Calipari's routine is to meet with underclassmen after each season to discuss their NBA prospects and give advice on what he thinks they should do. As of Wednesday afternoon, those meetings had not taken place.
The NBA's early entry deadline is April 28, but the future plans of UK's freshmen should be known well before that date.
Ford predicted that Noel will go pro and Cauley-Stein will return to UK. He was unsure about Poythress and Goodwin, but "I think both players know they aren't ready for the NBA."
Of Calipari's 15 draft picks in three years at Kentucky, nine have been freshmen, and all nine of those have been selected in the first round.
He hasn't had fewer than four selections in any of the past three drafts.
So will a Noel-only night put a dent in Cal's reputation as the best college coach at quickly developing NBA talent?
"No," Ford said. "He's still the premier guy."
Instead, Ford blamed a weak national recruiting class and expectations that were much too high.
Anyone who expected this group of UK freshmen to match the past three classes was set up to be wrong.
"Sure it's unrealistic and it's partly our fault," Ford said. "Dave Telep, (ESPN's) recruiting guru, told me and everyone that would listen that Poythress, Goodwin and Cauley-Stein weren't the same caliber player as last year's freshmen and that they would struggle.

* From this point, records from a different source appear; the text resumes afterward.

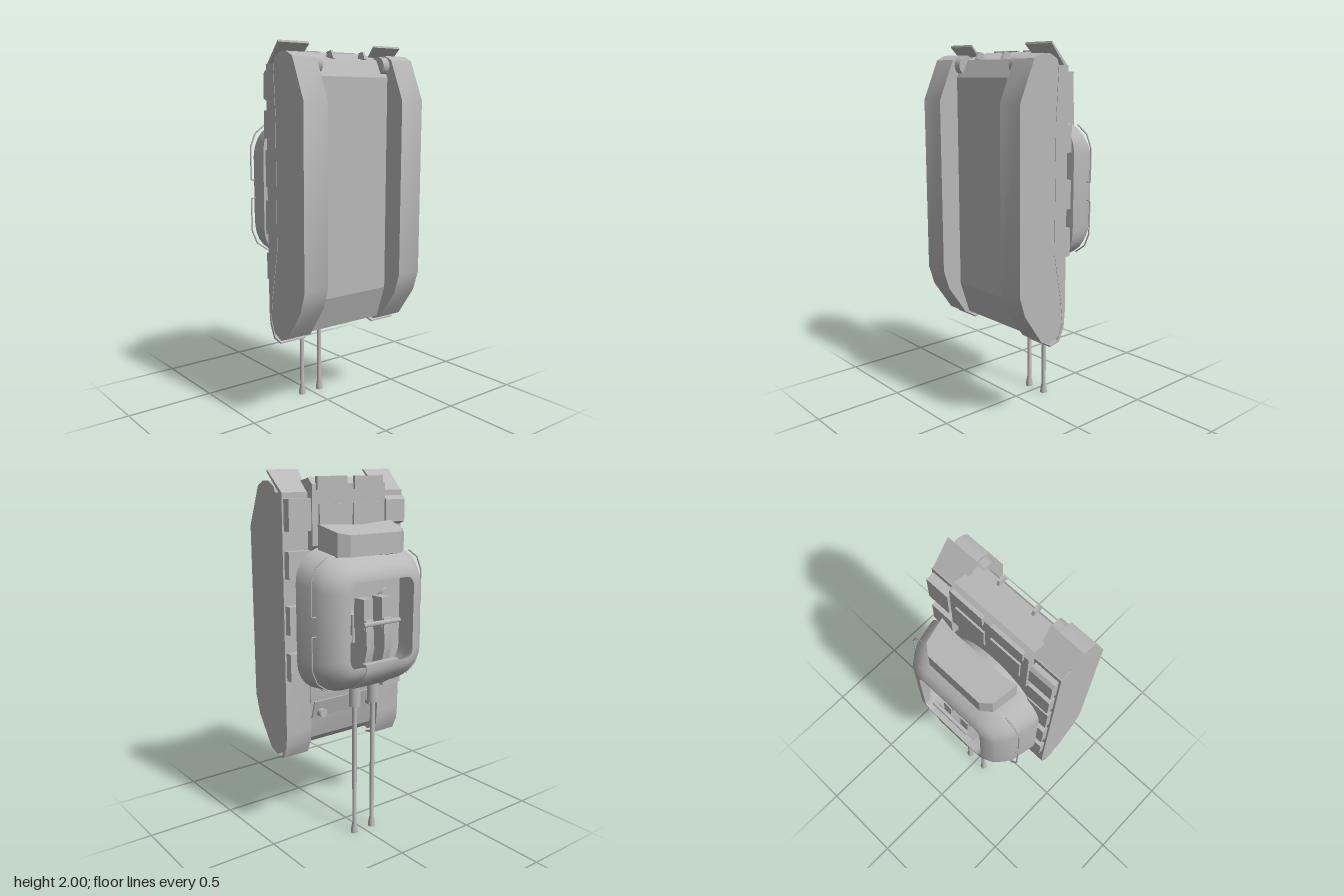
import * as THREE from 'three';
import { toCreasedNormals } from 'three/addons/utils/BufferGeometryUtils.js';

export function createModel() {
  const model = new THREE.Group();
  const grey = new THREE.MeshStandardMaterial({ color: 0xb8b8b8 });
  grey.name = 'plainGrey';

  const add = (name, geo) => {
    const m = new THREE.Mesh(geo, grey);
    m.name = name;
    model.add(m);
    return m;
  };
  const box = (name, x0, x1, y0, y1, z0, z1) =>
    add(name, new THREE.BoxGeometry(x1 - x0, y1 - y0, z1 - z0)
      .translate((x0 + x1) / 2, (y0 + y1) / 2, (z0 + z1) / 2));
  // side profile of [z, y] points swept from x0 to x1
  const prism = (name, pts, x0, x1, crease = 0.3) => {
    const shape = new THREE.Shape(pts.map(([z, y]) => new THREE.Vector2(-z, y)));
    const geo = new THREE.ExtrudeGeometry(shape, { depth: x1 - x0, bevelEnabled: false });
    return add(name, toCreasedNormals(geo.rotateY(Math.PI / 2).translate(x0, 0, 0), crease));
  };
  const rod = (name, r, x0, x1, y, z, sides = 12) =>
    add(name, toCreasedNormals(new THREE.CylinderGeometry(r, r, x1 - x0, sides), 0.7)
      .rotateZ(Math.PI / 2).translate((x0 + x1) / 2, y, z));
  const lathe = (name, pts, x, z) =>
    add(name, toCreasedNormals(new THREE.LatheGeometry(
      pts.map(([r, y]) => new THREE.Vector2(r, y)), 16), 0.6).translate(x, 0, z));
  const disc = (name, r, depth, x, y, z, sides = 12) =>
    add(name, toCreasedNormals(new THREE.CylinderGeometry(r, r, depth, sides), 0.7)
      .rotateX(Math.PI / 2).translate(x, y, z));

  // Hull, standing on its nose with the belly towards +z
  prism('hull', [[0.21, 0.68], [0.21, 1.83], [0.165, 1.92], [0, 1.96], [-0.035, 1.93],
    [-0.035, 1.62], [0, 1.58], [0, 0.76], [0.06, 0.54], [0.12, 0.49], [0.15, 0.5]], -0.24, 0.24);
  prism('nosePlateLip', [[-0.012, 0.77], [0.005, 0.77], [0.03, 0.67], [0.015, 0.67]], -0.22, 0.22);

  for (const s of [-1, 1]) {
    const span = (a, b) => (s > 0 ? [a, b] : [-b, -a]);
    // Tracks
    prism('track', [[0.32, 0.77], [0.32, 1.71], [0.23, 1.92], [0.18, 1.945], [0.13, 1.945],
      [0.08, 1.92], [0.06, 1.87], [0.07, 1.62], [0.07, 0.95], [0.03, 0.68], [0.022, 0.57],
      [0.05, 0.5], [0.11, 0.472], [0.17, 0.495], [0.285, 0.66]], ...span(0.247, 0.393), 0.5);
    // Fender with its bent front lip
    prism('fender', [[0.005, 0.62], [0.005, 1.89], [0.07, 1.89], [0.085, 1.62], [0.085, 0.95],
      [0.035, 0.68], [0.022, 0.56], [0.055, 0.48], [0.11, 0.463], [0.11, 0.455], [0.045, 0.468],
      [0.012, 0.54]], ...span(0.235, 0.395), 0.5);
    // Flared rear mud flap
    const flap = prism('mudFlap', [[0.125, 2], [0.005, 1.885], [0.005, 1.875], [0.02, 1.875],
      [0.128, 1.99]], ...span(0.235, 0.39));
    const p = flap.geometry.attributes.position;
    for (let i = 0; i < p.count; i++) {
      const k = Math.max(0, p.getZ(i)) / 0.125;
      const x = Math.abs(p.getX(i));
      p.setX(i, s * (x + (x > 0.3 ? 0.012 : -0.02) * k));
    }
    flap.geometry.computeVertexNormals();
    // Final drives, tow hooks and raised rear covers
    rod('finalDrive', 0.048, ...span(0.2, 0.242), 1.89, 0.175, 14);
    rod('idlerHub', 0.05, ...span(0.222, 0.25), 0.56, 0.1, 14);
    prism('towHook', [[0.13, 1.92], [0.14, 1.955], [0.17, 1.96], [0.19, 1.92]],
      s * 0.105 - 0.007, s * 0.105 + 0.007);
    box('rearCover', ...span(0.025, 0.215), 1.9, 1.968, -0.048, -0.028);
    box('engineHatch', ...span(0.02, 0.2), 1.69, 1.83, -0.045, -0.03);
    disc('headlight', 0.024, 0.04, s * 0.17, 0.7, -0.005);
    disc('driverHatch', 0.065, 0.02, s * 0.12, 0.87, -0.005, 16);
    // Sleeved gun barrel with a flared muzzle
    lathe('gunBarrel', [[0, 0], [0.02, 0], [0.019, 0.02], [0.012, 0.06], [0.014, 0.76],
      [0.032, 0.76], [0.032, 0.92], [0, 0.92]], s * 0.063, -0.163);
    // Gun cradle, breech and crew seat inside the turret
    prism('gunCradle', [[-0.13, 0.93], [-0.2, 0.93], [-0.265, 1.0], [-0.29, 1.1], [-0.28, 1.25],
      [-0.21, 1.27], [-0.15, 1.2]], ...span(0.035, 0.085), 0.5);
    box('breech', ...span(0.03, 0.09), 1.2, 1.36, -0.27, -0.19);
    disc('seat', 0.05, 0.03, s * 0.17, 1.33, -0.14, 16);
    disc('seatPost', 0.015, 0.06, s * 0.17, 1.33, -0.1);
    disc('handwheel', 0.035, 0.012, s * 0.15, 1.15, -0.2, 16);
    // Turret grab rails, front and rear
    for (const f of [-1, 1]) {
      const path = new THREE.CurvePath();
      const q = [[0.27, 0.345], [0.335, 0.3], [0.365, 0.23], [0.367, 0.05], [0.335, 0.05]]
        .map(([x, y]) => new THREE.Vector3(s * x, 1.24 + f * y, -0.2));
      for (let i = 1; i < q.length; i++) path.add(new THREE.LineCurve3(q[i - 1], q[i]));
      add('grabRail', new THREE.TubeGeometry(path, 40, 0.004, 6));
    }
  }

  // Stowage boxes along the fenders: x side, y range, height
  for (const [s, y0, y1, h] of [[1, 1.7, 1.86, 0.042], [1, 1.46, 1.6, 0.035], [1, 1.17, 1.32, 0.035],
    [1, 0.92, 1.07, 0.035], [-1, 1.52, 1.66, 0.035], [-1, 1.27, 1.46, 0.025],
    [-1, 1.02, 1.2, 0.03], [-1, 0.78, 0.92, 0.025]]) {
    box('stowageBox', s > 0 ? 0.25 : -0.385, s > 0 ? 0.385 : -0.25, y0, y1, -h, 0.01);
  }
  prism('rearStowageWedge', [[0.01, 1.7], [0.01, 1.86], [-0.02, 1.86], [-0.035, 1.84],
    [-0.035, 1.72]], -0.385, -0.25);

  disc('turretRing', 0.3, 0.075, 0, 1.2, -0.035, 40);

  // Open turret lofted from rounded rectangles: half width, bottom, top, corner radius, z
  const rings = [
    [0.02, 1.2, 1.24, 0.01, -0.055], [0.3, 0.93, 1.55, 0.15, -0.055],
    [0.37, 0.865, 1.62, 0.17, -0.07], [0.343, 0.88, 1.59, 0.16, -0.2],
    [0.32, 0.905, 1.56, 0.15, -0.245], [0.285, 0.945, 1.525, 0.12, -0.288],
    [0.24, 0.99, 1.485, 0.08, -0.313], [0.21, 1.015, 1.46, 0.05, -0.315],
    [0.215, 1.01, 1.465, 0.05, -0.285], [0.3, 0.93, 1.53, 0.11, -0.2],
    [0.32, 0.91, 1.56, 0.13, -0.08], [0.02, 1.2, 1.24, 0.01, -0.08]];
  const steps = 7, n = 4 * steps, pos = [], idx = [];
  for (const [w, y0, y1, r, z] of rings) {
    for (let j = 0; j < n; j++) {
      const c = Math.floor(j / steps);
      const a = (c + (j % steps) / (steps - 1)) * Math.PI / 2;
      const cx = c === 0 || c === 3 ? w - r : r - w;
      const cy = c < 2 ? y1 - r : y0 + r;
      pos.push(cx + r * Math.cos(a), cy + r * Math.sin(a), z);
    }
  }
  for (let i = 0; i < rings.length - 1; i++) {
    for (let j = 0; j < n; j++) {
      const a = i * n + j, b = i * n + (j + 1) % n;
      idx.push(a, a + n, b, b, a + n, b + n);
    }
  }
  const shell = new THREE.BufferGeometry();
  shell.setAttribute('position', new THREE.Float32BufferAttribute(pos, 3));
  shell.setIndex(idx);
  add('turretShell', toCreasedNormals(shell, 0.75));

  // Curved mantlet over the front wall
  prism('mantlet', [[-0.1, 0.861], [-0.2, 0.872], [-0.25, 0.9], [-0.295, 0.945], [-0.318, 0.99],
    [-0.318, 1.03], [-0.28, 1.03], [-0.2, 0.95], [-0.1, 0.95]], -0.11, 0.11, 0.6);
  rod('cradleCrossbar', 0.012, -0.115, 0.125, 1.24, -0.312);
  box('gunMount', -0.1, 0.1, 1.12, 1.27, -0.19, -0.08);

  // Rear turret bin with a sloping end
  const outline = [[-0.235, -0.09], [0.005, -0.13], [0.245, -0.09], [0.22, -0.22],
    [0.17, -0.26], [-0.16, -0.26], [-0.21, -0.22]].map(([x, z]) => new THREE.Vector2(x, -z));
  const bin = new THREE.ExtrudeGeometry(new THREE.Shape(outline), { depth: 0.185, bevelEnabled: false });
  bin.rotateX(-Math.PI / 2).translate(0, 1.55, 0);
  const bp = bin.attributes.position;
  for (let i = 0; i < bp.count; i++) {
    if (bp.getY(i) > 1.7) bp.setY(i, 1.735 + (bp.getZ(i) + 0.09) * 0.27);
    else if (bp.getZ(i) < -0.2) bp.setY(i, 1.58);
  }
  bin.computeVertexNormals();
  add('turretBin', bin);
  return model;
}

"But given Cal's track record of improving young players and the weaknesses of the draft, we didn't listen. It was a mistake."